YOUR INSTRUCTIONS ▸ Below are some records. How many of their lines contain the string "Matrix"? Answer with the number alone.

*** Opening of GIVEN RECORDS ***

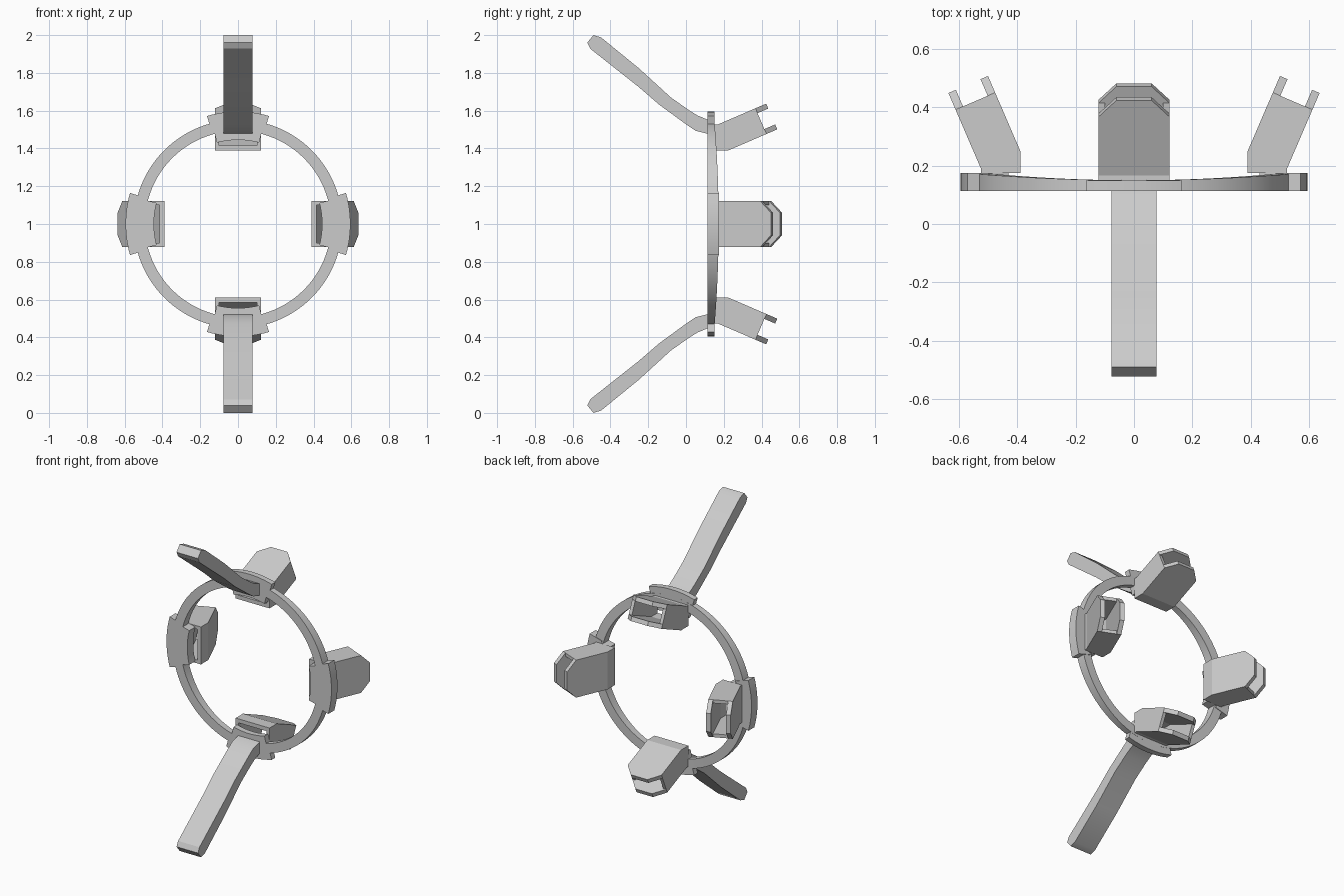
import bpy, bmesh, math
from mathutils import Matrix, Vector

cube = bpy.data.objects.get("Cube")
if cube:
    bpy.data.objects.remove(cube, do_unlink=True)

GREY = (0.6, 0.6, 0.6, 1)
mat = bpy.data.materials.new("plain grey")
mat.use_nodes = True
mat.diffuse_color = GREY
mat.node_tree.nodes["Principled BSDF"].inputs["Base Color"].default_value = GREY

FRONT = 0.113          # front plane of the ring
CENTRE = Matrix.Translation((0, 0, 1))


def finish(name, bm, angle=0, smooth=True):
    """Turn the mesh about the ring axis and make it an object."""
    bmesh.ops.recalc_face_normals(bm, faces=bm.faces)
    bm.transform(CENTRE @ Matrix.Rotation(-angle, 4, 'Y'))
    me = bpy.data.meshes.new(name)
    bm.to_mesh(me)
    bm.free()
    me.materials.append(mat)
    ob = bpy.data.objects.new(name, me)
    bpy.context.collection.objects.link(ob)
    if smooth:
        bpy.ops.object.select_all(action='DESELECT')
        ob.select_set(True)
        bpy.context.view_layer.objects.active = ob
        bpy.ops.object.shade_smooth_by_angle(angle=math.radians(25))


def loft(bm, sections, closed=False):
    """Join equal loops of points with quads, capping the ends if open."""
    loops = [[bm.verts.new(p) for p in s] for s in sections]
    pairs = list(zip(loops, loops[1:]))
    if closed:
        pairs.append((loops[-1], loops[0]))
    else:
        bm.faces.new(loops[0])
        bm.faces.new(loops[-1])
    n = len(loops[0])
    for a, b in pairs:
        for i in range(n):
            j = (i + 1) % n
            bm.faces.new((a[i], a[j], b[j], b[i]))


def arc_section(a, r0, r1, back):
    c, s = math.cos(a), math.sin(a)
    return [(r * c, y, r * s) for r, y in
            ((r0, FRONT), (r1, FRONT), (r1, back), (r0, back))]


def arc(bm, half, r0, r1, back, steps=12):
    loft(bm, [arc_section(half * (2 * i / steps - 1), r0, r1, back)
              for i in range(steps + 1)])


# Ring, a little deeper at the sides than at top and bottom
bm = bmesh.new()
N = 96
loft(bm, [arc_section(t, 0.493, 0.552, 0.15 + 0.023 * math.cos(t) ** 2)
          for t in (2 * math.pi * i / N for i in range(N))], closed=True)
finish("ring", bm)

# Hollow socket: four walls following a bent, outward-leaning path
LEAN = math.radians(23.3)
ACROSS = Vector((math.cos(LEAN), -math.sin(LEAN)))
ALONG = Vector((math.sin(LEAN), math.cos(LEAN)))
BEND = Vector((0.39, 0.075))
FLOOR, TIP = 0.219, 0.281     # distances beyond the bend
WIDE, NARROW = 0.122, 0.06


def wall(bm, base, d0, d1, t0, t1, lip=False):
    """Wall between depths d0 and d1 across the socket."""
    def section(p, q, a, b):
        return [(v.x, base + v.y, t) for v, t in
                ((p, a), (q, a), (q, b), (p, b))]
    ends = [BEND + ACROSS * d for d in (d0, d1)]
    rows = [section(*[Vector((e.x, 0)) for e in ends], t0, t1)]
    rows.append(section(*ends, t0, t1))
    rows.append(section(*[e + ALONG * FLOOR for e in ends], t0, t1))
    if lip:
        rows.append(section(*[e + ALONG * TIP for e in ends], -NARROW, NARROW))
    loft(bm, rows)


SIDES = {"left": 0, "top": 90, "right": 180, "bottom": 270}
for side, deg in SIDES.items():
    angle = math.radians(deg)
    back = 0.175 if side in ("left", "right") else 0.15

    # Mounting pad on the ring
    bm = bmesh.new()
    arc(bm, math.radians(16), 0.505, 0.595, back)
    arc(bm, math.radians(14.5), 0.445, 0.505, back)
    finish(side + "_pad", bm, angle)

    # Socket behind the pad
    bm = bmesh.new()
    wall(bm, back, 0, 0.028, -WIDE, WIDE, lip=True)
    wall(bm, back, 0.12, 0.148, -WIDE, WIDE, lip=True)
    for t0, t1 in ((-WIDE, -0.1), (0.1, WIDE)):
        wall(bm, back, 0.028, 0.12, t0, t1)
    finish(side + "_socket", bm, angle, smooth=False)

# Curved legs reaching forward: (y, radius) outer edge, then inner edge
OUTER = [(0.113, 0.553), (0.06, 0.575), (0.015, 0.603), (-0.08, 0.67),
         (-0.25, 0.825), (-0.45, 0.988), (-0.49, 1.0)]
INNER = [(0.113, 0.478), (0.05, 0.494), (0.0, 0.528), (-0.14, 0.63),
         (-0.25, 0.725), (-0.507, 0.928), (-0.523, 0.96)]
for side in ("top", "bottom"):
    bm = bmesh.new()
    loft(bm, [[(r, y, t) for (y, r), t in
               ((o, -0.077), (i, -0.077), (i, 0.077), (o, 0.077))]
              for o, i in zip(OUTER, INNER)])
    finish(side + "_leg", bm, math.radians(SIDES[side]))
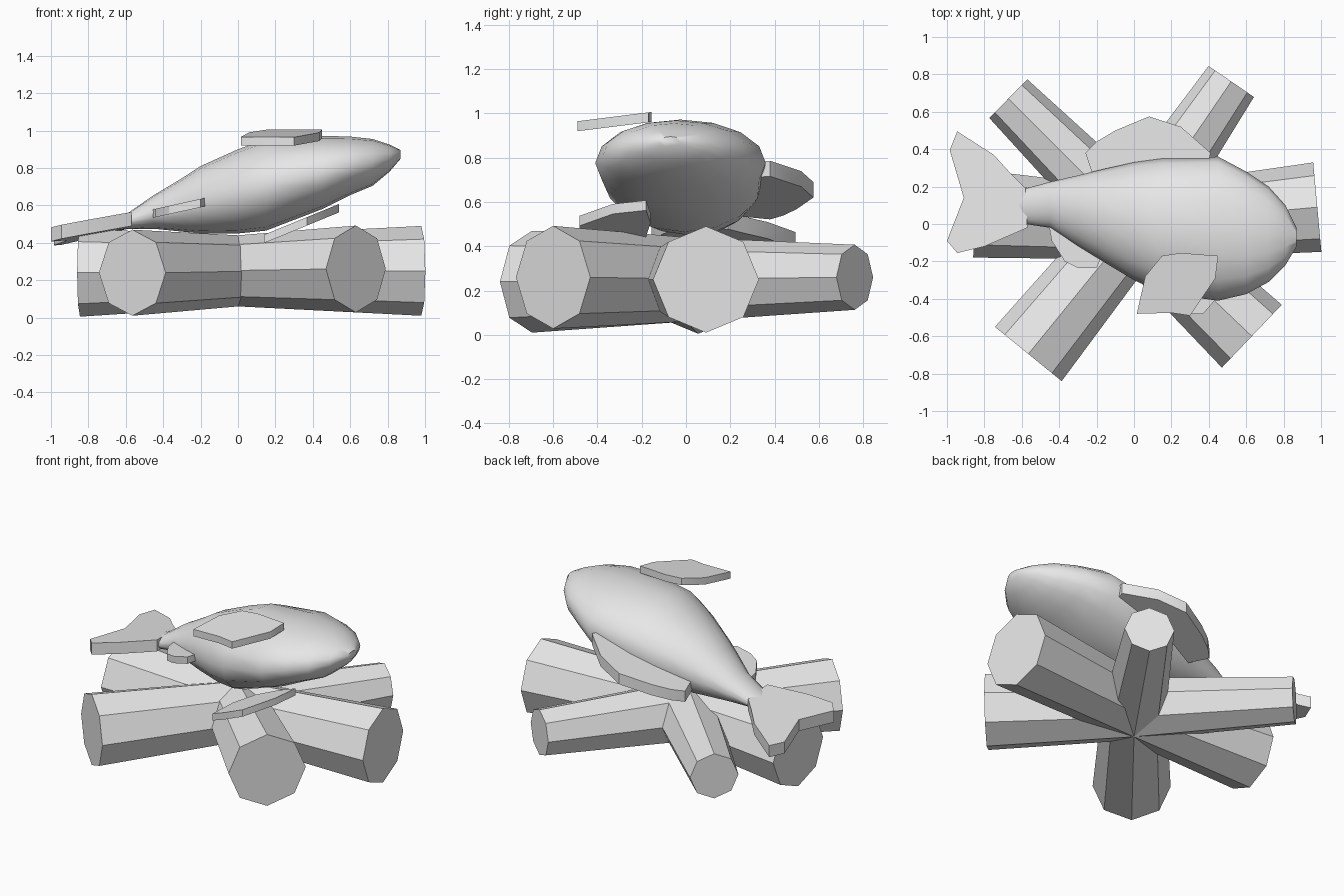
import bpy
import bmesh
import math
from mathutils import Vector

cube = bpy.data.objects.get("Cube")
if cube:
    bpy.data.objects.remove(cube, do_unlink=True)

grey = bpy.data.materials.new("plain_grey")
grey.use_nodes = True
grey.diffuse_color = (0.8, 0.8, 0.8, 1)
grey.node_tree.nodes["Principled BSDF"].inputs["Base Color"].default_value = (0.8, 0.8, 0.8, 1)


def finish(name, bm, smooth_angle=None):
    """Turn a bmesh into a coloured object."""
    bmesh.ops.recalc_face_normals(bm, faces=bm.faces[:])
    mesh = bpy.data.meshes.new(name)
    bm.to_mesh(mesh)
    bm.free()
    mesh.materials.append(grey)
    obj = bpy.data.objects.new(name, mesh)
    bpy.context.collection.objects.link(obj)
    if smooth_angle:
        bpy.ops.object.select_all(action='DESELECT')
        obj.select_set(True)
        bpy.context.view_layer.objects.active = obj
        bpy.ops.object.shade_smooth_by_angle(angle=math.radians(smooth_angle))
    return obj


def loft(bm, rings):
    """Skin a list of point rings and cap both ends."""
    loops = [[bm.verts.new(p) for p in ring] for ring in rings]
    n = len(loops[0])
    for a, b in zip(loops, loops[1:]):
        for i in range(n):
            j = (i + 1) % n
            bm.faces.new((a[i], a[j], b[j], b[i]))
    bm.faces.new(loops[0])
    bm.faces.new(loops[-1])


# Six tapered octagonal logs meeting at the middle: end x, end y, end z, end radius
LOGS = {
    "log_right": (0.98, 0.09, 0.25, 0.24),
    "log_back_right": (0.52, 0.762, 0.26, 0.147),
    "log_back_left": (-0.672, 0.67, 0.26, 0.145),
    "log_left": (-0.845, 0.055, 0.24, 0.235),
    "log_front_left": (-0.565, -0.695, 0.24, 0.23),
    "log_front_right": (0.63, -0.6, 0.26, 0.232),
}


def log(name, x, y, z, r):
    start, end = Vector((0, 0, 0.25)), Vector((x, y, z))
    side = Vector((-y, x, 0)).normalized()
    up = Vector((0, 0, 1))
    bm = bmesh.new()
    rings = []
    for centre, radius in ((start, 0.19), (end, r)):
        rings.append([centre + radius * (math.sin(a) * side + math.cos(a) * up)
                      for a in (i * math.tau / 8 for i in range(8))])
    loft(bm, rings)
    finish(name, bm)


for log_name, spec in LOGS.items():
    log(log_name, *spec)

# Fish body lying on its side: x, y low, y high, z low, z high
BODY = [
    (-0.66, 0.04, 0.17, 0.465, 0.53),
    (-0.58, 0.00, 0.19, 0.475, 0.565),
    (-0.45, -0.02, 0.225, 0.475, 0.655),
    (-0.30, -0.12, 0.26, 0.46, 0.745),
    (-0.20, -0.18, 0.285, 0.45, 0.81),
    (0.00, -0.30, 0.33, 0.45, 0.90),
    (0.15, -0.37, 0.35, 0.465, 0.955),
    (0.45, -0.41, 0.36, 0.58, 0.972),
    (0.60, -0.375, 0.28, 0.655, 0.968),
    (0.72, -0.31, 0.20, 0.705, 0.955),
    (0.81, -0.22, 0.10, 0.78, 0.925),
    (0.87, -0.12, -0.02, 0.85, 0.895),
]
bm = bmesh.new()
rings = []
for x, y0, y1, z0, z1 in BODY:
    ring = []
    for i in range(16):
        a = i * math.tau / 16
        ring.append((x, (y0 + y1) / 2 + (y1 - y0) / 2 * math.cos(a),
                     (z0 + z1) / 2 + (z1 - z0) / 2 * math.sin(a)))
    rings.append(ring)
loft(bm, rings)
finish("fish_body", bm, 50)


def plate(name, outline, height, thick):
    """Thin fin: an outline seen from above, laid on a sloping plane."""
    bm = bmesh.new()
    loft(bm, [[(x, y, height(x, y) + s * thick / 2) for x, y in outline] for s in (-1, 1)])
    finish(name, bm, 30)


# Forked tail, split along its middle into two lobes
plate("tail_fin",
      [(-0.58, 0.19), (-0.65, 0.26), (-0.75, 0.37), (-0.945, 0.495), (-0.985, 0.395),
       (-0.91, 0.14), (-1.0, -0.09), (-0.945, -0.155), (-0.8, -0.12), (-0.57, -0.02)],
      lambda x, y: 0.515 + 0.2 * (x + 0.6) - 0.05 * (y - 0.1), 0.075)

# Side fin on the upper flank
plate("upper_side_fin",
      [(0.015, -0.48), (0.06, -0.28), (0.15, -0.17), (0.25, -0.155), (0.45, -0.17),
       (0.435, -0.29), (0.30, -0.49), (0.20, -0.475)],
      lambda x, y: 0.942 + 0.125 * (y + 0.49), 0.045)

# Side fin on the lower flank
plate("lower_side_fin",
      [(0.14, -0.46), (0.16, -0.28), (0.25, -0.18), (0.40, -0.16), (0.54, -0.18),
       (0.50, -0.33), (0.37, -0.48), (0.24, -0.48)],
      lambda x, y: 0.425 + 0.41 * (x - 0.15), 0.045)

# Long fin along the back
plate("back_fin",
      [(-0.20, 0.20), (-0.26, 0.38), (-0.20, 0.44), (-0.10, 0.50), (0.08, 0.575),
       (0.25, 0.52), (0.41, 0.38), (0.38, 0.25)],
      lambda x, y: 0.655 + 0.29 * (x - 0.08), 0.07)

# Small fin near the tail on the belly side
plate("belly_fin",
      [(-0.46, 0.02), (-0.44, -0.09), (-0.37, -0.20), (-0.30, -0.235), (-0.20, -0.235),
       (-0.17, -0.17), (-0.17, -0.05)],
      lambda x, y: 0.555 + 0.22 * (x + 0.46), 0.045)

*** Close of GIVEN RECORDS ***

OUTPUT ▸ 3